Cured Salmon

Leave a comment

November 25, 2014 by Smock Alley

1 salmon fillet- 1 kg
3 tablespoons salt
3 tablespoons sugar
3 tablespoons wholegrain mustard
1 bag chopped dill
1 generous ‘home’ measure of gin


A delicious and elegant dish, perfect for a party or as a gift. The idea of curing fish might seem like a bit of a palaver but it’s a wonderfully simple way to serve salmon. While this cure is originated from Scandinavia, essentially a gravlax or buried salmon, curing fish is an old Irish method, albeit usually in the smoking method. This method makes it much more achievable to produce a high quality homemade cure with a minimal outlay in terms of equipment.


Combine all the ingredients except the salmon in a bowl and mix well. Place salmon skin side down in a large tray, spread the mixture all over the flesh and ensure it is covered completely.

Flip the salmon so the skin side is up, cover the salmon with clingfilm, and then place some weights on it. We use large cans. Clingfilm again this time wrapping the entire tray and ensuring it is completely wrapped and airtight. Pop in the fridge for 3 days.

The idea is that the sugar and salt draw out the moisture from the fish while getting lightly flavoured by the dill, gin and mustard. Pressing down with the weights ensure that pressure is exerted to encourage the moisture to leave the fish.

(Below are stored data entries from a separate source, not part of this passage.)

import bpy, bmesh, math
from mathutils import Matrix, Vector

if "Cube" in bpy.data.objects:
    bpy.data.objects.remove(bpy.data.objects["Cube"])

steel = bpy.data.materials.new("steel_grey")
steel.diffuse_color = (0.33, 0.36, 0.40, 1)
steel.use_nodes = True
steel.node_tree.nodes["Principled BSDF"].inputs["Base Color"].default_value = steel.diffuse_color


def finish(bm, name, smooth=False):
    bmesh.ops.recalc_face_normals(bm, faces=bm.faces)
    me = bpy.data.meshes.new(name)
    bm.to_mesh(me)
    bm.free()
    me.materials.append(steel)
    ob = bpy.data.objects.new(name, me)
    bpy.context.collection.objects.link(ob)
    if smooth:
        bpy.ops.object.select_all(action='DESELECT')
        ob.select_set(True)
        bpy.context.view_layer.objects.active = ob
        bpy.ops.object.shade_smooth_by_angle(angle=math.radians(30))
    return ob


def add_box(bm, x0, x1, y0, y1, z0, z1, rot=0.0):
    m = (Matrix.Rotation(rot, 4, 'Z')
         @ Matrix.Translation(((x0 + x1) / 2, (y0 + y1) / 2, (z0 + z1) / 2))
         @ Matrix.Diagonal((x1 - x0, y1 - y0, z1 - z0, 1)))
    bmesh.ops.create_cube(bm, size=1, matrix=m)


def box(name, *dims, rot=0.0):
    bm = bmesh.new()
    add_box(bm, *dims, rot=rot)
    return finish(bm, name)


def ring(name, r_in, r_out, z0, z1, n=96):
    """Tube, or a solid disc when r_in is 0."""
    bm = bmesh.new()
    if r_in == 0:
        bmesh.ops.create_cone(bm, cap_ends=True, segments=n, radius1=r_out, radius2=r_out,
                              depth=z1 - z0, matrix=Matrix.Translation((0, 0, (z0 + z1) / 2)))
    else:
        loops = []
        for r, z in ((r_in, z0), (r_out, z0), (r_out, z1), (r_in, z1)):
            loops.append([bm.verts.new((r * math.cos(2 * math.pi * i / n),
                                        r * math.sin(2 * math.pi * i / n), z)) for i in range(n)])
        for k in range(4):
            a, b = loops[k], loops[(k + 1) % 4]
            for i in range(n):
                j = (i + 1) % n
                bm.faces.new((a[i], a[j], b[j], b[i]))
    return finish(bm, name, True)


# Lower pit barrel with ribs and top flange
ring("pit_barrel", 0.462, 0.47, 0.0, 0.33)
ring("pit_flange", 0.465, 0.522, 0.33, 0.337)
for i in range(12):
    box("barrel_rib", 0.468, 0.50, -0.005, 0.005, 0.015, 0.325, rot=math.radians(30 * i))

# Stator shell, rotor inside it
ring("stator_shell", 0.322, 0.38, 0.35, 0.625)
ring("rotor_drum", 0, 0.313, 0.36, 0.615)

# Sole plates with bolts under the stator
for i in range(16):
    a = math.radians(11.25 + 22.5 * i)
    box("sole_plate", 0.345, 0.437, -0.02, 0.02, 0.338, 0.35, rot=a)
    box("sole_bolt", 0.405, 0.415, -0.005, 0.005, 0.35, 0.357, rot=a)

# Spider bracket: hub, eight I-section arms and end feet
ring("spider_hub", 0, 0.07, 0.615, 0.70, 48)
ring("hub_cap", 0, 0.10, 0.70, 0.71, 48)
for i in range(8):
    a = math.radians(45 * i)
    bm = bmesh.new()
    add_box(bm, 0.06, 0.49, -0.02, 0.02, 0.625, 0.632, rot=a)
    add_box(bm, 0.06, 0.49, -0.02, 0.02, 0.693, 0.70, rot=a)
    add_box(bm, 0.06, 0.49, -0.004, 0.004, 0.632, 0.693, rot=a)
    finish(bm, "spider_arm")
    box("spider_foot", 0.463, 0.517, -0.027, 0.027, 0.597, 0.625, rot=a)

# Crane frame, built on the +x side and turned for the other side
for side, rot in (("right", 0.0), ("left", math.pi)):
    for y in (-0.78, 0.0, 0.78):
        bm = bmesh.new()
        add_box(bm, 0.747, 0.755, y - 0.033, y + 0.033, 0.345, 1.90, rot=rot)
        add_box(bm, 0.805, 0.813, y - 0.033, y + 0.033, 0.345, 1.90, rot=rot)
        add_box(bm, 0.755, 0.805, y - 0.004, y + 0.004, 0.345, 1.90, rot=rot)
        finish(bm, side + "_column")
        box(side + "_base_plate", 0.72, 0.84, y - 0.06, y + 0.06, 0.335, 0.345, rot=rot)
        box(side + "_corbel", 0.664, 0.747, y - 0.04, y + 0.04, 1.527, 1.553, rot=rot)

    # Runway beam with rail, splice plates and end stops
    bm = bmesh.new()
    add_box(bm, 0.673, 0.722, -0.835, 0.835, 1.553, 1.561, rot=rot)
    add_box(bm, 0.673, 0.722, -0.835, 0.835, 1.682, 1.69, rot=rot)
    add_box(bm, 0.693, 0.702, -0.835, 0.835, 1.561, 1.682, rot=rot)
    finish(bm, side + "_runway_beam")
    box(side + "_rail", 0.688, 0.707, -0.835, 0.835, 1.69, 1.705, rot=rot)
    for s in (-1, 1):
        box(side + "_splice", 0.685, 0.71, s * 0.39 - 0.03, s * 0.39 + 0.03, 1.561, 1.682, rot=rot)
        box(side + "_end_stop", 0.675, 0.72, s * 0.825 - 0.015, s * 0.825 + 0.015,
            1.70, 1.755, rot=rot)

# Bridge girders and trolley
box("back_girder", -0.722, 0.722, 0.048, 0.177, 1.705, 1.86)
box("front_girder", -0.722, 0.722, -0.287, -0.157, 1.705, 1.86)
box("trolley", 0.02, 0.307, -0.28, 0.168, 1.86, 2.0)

A lot of water will come out of the salmon, hence the cure has worked! Scrap off the salt/sugar/mustard mixture and thinly slice the salmon making sure not to have any skin on your slices. The salmon will keep for up to a week or 10 days after the initial cure, once covered in clingfilm and refrigerated.

Serve with a dill and honey mustard dressing for the Scandinavian vibe or crème fraiche and horseradish mixed with some lemon for a more Gallic flare, or some Trout Caviar, chives and sour cream on blinis or brown bread. De-lish!


Leave a Reply

Fill in your details below or click an icon to log in: Logo

You are commenting using your account. Log Out /  Change )

Google+ photo

You are commenting using your Google+ account. Log Out /  Change )

Twitter picture

You are commenting using your Twitter account. Log Out /  Change )

Facebook photo

You are commenting using your Facebook account. Log Out /  Change )


Connecting to %s

Enter your email address to subscribe to this blog and receive notifications of new posts by email.

Join 25,210 other followers


Support Us

Join Our Cause

%d bloggers like this: